Work task:
Give the entries below again, word for word, and leave out the images.
::: Material for this exercise :::
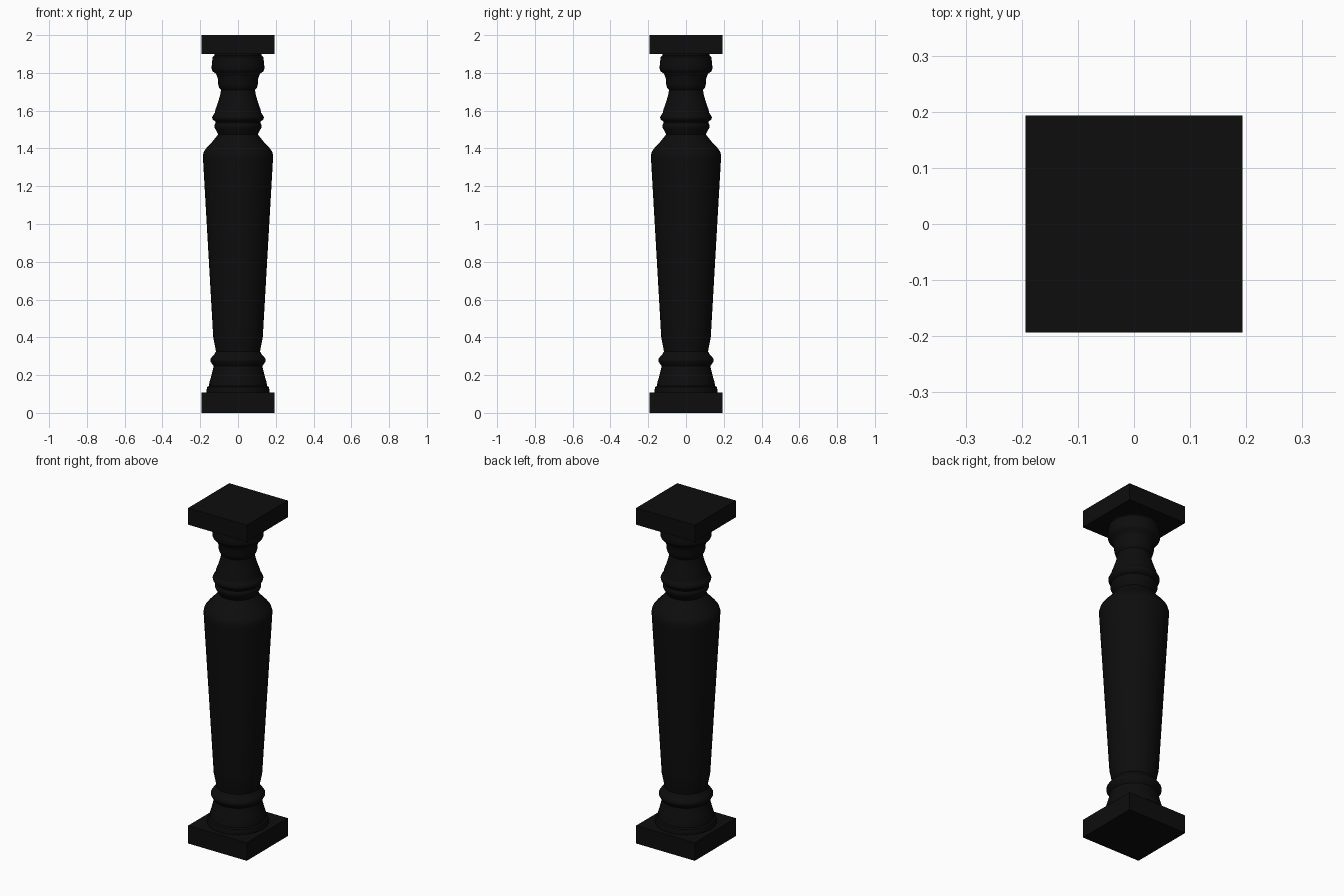
import bpy, bmesh, math
from mathutils import Matrix, Vector

if "Cube" in bpy.data.objects:
    bpy.data.objects.remove(bpy.data.objects["Cube"], do_unlink=True)

# Single near-black stone colour
stone = bpy.data.materials.new("black_stone")
stone.use_nodes = True
colour = (0.004, 0.004, 0.004, 1)
stone.diffuse_color = colour
stone.node_tree.nodes["Principled BSDF"].inputs["Base Color"].default_value = colour


def finish(name, bm):
    mesh = bpy.data.meshes.new(name)
    bmesh.ops.recalc_face_normals(bm, faces=bm.faces)
    bm.to_mesh(mesh)
    bm.free()
    mesh.materials.append(stone)
    obj = bpy.data.objects.new(name, mesh)
    bpy.context.collection.objects.link(obj)
    return obj


def slab(name, z0, z1, half=0.193):
    bm = bmesh.new()
    size = Matrix.Diagonal((2 * half, 2 * half, z1 - z0, 1))
    bmesh.ops.create_cube(bm, size=1, matrix=Matrix.Translation((0, 0, (z0 + z1) / 2)) @ size)
    finish(name, bm)


def turned(name, profile, segments=40):
    bm = bmesh.new()
    verts = [bm.verts.new((r, 0, z)) for r, z in profile]
    edges = [bm.edges.new(pair) for pair in zip(verts, verts[1:])]
    bmesh.ops.spin(bm, geom=verts + edges, cent=Vector(), axis=(0, 0, 1),
                   angle=math.tau, steps=segments)
    bmesh.ops.remove_doubles(bm, verts=bm.verts, dist=0.0001)
    obj = finish(name, bm)
    bpy.ops.object.select_all(action="DESELECT")
    obj.select_set(True)
    bpy.context.view_layer.objects.active = obj
    bpy.ops.object.shade_smooth_by_angle(angle=math.radians(40))


# Square plinth and capital
slab("plinth", 0, 0.107)
slab("top_slab", 1.9, 2.0)

# Base mouldings
turned("base_moulding", [
    (0.165, 0.1), (0.167, 0.12), (0.163, 0.137), (0.153, 0.142), (0.152, 0.16),
    (0.143, 0.19), (0.134, 0.225), (0.129, 0.247), (0.135, 0.257),
    (0.146, 0.272), (0.147, 0.283), (0.137, 0.298), (0.125, 0.31), (0.117, 0.325)])

# Tapered shaft with sloping shoulder
turned("shaft", [
    (0.117, 0.325), (0.121, 0.35), (0.131, 0.4), (0.134, 0.45), (0.185, 1.34),
    (0.186, 1.365), (0.18, 1.385), (0.165, 1.405), (0.132, 1.44), (0.105, 1.475)])

# Neck rings and waist
turned("neck", [
    (0.105, 1.475), (0.115, 1.495), (0.124, 1.51), (0.125, 1.525), (0.118, 1.535),
    (0.119, 1.542), (0.134, 1.553), (0.137, 1.565), (0.131, 1.578), (0.122, 1.588),
    (0.12, 1.605), (0.107, 1.64), (0.095, 1.68), (0.09, 1.71)])

# Capital mouldings
turned("capital_moulding", [
    (0.09, 1.71), (0.1, 1.722), (0.105, 1.74), (0.106, 1.765), (0.112, 1.785),
    (0.117, 1.797), (0.134, 1.807), (0.139, 1.82), (0.139, 1.84), (0.136, 1.87),
    (0.134, 1.885), (0.125, 1.893), (0.125, 1.905)])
:::
Reply:
import bpy, bmesh, math
from mathutils import Matrix, Vector

if "Cube" in bpy.data.objects:
    bpy.data.objects.remove(bpy.data.objects["Cube"], do_unlink=True)

# Single near-black stone colour
stone = bpy.data.materials.new("black_stone")
stone.use_nodes = True
colour = (0.004, 0.004, 0.004, 1)
stone.diffuse_color = colour
stone.node_tree.nodes["Principled BSDF"].inputs["Base Color"].default_value = colour


def finish(name, bm):
    mesh = bpy.data.meshes.new(name)
    bmesh.ops.recalc_face_normals(bm, faces=bm.faces)
    bm.to_mesh(mesh)
    bm.free()
    mesh.materials.append(stone)
    obj = bpy.data.objects.new(name, mesh)
    bpy.context.collection.objects.link(obj)
    return obj


def slab(name, z0, z1, half=0.193):
    bm = bmesh.new()
    size = Matrix.Diagonal((2 * half, 2 * half, z1 - z0, 1))
    bmesh.ops.create_cube(bm, size=1, matrix=Matrix.Translation((0, 0, (z0 + z1) / 2)) @ size)
    finish(name, bm)


def turned(name, profile, segments=40):
    bm = bmesh.new()
    verts = [bm.verts.new((r, 0, z)) for r, z in profile]
    edges = [bm.edges.new(pair) for pair in zip(verts, verts[1:])]
    bmesh.ops.spin(bm, geom=verts + edges, cent=Vector(), axis=(0, 0, 1),
                   angle=math.tau, steps=segments)
    bmesh.ops.remove_doubles(bm, verts=bm.verts, dist=0.0001)
    obj = finish(name, bm)
    bpy.ops.object.select_all(action="DESELECT")
    obj.select_set(True)
    bpy.context.view_layer.objects.active = obj
    bpy.ops.object.shade_smooth_by_angle(angle=math.radians(40))


# Square plinth and capital
slab("plinth", 0, 0.107)
slab("top_slab", 1.9, 2.0)

# Base mouldings
turned("base_moulding", [
    (0.165, 0.1), (0.167, 0.12), (0.163, 0.137), (0.153, 0.142), (0.152, 0.16),
    (0.143, 0.19), (0.134, 0.225), (0.129, 0.247), (0.135, 0.257),
    (0.146, 0.272), (0.147, 0.283), (0.137, 0.298), (0.125, 0.31), (0.117, 0.325)])

# Tapered shaft with sloping shoulder
turned("shaft", [
    (0.117, 0.325), (0.121, 0.35), (0.131, 0.4), (0.134, 0.45), (0.185, 1.34),
    (0.186, 1.365), (0.18, 1.385), (0.165, 1.405), (0.132, 1.44), (0.105, 1.475)])

# Neck rings and waist
turned("neck", [
    (0.105, 1.475), (0.115, 1.495), (0.124, 1.51), (0.125, 1.525), (0.118, 1.535),
    (0.119, 1.542), (0.134, 1.553), (0.137, 1.565), (0.131, 1.578), (0.122, 1.588),
    (0.12, 1.605), (0.107, 1.64), (0.095, 1.68), (0.09, 1.71)])

# Capital mouldings
turned("capital_moulding", [
    (0.09, 1.71), (0.1, 1.722), (0.105, 1.74), (0.106, 1.765), (0.112, 1.785),
    (0.117, 1.797), (0.134, 1.807), (0.139, 1.82), (0.139, 1.84), (0.136, 1.87),
    (0.134, 1.885), (0.125, 1.893), (0.125, 1.905)])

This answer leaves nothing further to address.